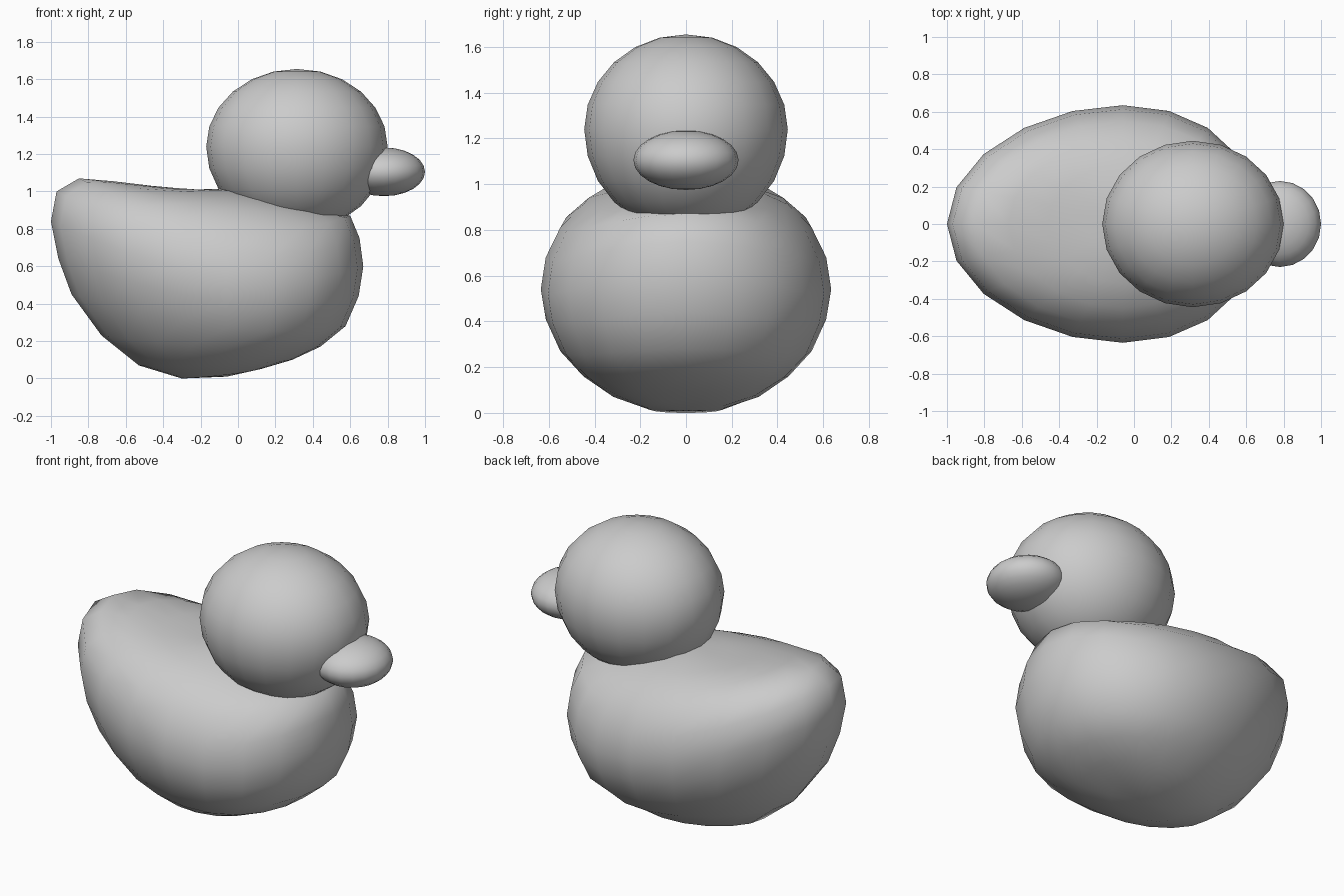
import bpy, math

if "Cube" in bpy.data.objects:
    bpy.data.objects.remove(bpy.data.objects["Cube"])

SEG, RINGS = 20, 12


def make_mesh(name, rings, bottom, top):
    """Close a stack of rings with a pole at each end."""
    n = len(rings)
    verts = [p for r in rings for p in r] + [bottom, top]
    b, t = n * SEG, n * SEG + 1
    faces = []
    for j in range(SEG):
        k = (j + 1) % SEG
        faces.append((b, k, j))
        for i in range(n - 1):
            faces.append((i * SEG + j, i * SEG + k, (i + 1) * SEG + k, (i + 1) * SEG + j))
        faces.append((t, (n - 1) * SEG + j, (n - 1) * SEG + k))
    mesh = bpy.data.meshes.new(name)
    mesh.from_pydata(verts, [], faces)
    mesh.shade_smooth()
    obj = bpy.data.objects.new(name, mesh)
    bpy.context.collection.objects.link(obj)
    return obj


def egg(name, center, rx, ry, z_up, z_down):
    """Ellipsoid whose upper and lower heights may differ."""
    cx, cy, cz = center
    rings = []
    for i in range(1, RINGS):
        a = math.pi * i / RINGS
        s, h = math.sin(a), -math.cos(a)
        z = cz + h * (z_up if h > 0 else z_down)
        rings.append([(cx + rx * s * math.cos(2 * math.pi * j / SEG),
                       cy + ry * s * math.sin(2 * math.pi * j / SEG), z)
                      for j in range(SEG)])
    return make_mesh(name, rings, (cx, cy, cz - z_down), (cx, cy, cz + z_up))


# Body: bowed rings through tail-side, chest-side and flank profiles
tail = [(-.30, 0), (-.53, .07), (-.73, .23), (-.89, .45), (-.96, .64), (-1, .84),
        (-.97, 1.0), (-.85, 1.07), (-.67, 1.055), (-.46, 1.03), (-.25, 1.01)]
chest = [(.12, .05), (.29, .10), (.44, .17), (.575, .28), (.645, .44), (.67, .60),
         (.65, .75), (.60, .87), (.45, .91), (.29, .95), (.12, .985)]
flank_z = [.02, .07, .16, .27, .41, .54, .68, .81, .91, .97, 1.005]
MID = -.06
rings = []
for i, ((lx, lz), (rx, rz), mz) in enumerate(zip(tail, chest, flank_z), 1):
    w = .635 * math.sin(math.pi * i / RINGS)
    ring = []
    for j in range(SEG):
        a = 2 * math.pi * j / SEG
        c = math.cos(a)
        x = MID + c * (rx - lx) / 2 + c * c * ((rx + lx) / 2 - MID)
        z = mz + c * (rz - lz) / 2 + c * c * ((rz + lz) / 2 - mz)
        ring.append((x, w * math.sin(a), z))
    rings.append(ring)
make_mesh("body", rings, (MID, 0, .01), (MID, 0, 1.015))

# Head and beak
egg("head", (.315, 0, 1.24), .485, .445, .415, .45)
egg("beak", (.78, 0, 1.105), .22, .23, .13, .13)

==

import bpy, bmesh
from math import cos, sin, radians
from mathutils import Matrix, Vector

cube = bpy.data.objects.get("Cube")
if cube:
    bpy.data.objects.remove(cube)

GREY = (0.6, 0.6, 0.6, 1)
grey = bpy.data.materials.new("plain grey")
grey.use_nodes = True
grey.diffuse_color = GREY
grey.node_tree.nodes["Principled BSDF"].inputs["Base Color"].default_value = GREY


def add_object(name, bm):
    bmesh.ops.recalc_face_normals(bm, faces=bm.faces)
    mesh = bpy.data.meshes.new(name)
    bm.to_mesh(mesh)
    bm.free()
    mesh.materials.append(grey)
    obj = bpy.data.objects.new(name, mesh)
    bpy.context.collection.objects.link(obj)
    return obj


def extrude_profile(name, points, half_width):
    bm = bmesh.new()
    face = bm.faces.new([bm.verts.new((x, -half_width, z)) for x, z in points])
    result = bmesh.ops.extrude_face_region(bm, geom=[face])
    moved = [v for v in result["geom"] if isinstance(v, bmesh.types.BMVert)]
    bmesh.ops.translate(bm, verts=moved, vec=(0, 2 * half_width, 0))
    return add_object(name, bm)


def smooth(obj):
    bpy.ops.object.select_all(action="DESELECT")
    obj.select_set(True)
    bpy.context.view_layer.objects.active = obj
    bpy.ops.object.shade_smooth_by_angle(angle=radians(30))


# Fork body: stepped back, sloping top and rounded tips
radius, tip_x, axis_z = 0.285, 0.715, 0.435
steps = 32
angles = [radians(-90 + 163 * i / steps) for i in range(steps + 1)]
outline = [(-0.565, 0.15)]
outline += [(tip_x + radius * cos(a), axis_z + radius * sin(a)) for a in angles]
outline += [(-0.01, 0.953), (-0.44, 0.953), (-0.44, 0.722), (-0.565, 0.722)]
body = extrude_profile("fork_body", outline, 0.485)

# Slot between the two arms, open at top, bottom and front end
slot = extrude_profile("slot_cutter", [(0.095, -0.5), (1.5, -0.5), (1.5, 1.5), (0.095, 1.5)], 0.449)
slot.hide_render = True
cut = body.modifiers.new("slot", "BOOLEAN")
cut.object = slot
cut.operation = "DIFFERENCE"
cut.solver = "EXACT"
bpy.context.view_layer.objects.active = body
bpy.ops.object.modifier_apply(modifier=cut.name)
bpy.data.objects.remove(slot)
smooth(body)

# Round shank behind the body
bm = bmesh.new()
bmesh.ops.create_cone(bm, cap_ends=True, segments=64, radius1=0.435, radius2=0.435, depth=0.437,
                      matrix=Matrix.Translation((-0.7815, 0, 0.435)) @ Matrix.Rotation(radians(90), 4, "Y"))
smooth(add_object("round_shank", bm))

## What this task involves
From the line that has "for i, ((lx, lz), (rx, rz), mz)" through the line that has "1.105), .22, .23, .13, .13)", copy every line exactly as it appears above, and leave out all others.

## Result of this exercise
for i, ((lx, lz), (rx, rz), mz) in enumerate(zip(tail, chest, flank_z), 1):
    w = .635 * math.sin(math.pi * i / RINGS)
    ring = []
    for j in range(SEG):
        a = 2 * math.pi * j / SEG
        c = math.cos(a)
        x = MID + c * (rx - lx) / 2 + c * c * ((rx + lx) / 2 - MID)
        z = mz + c * (rz - lz) / 2 + c * c * ((rz + lz) / 2 - mz)
        ring.append((x, w * math.sin(a), z))
    rings.append(ring)
make_mesh("body", rings, (MID, 0, .01), (MID, 0, 1.015))

# Head and beak
egg("head", (.315, 0, 1.24), .485, .445, .415, .45)
egg("beak", (.78, 0, 1.105), .22, .23, .13, .13)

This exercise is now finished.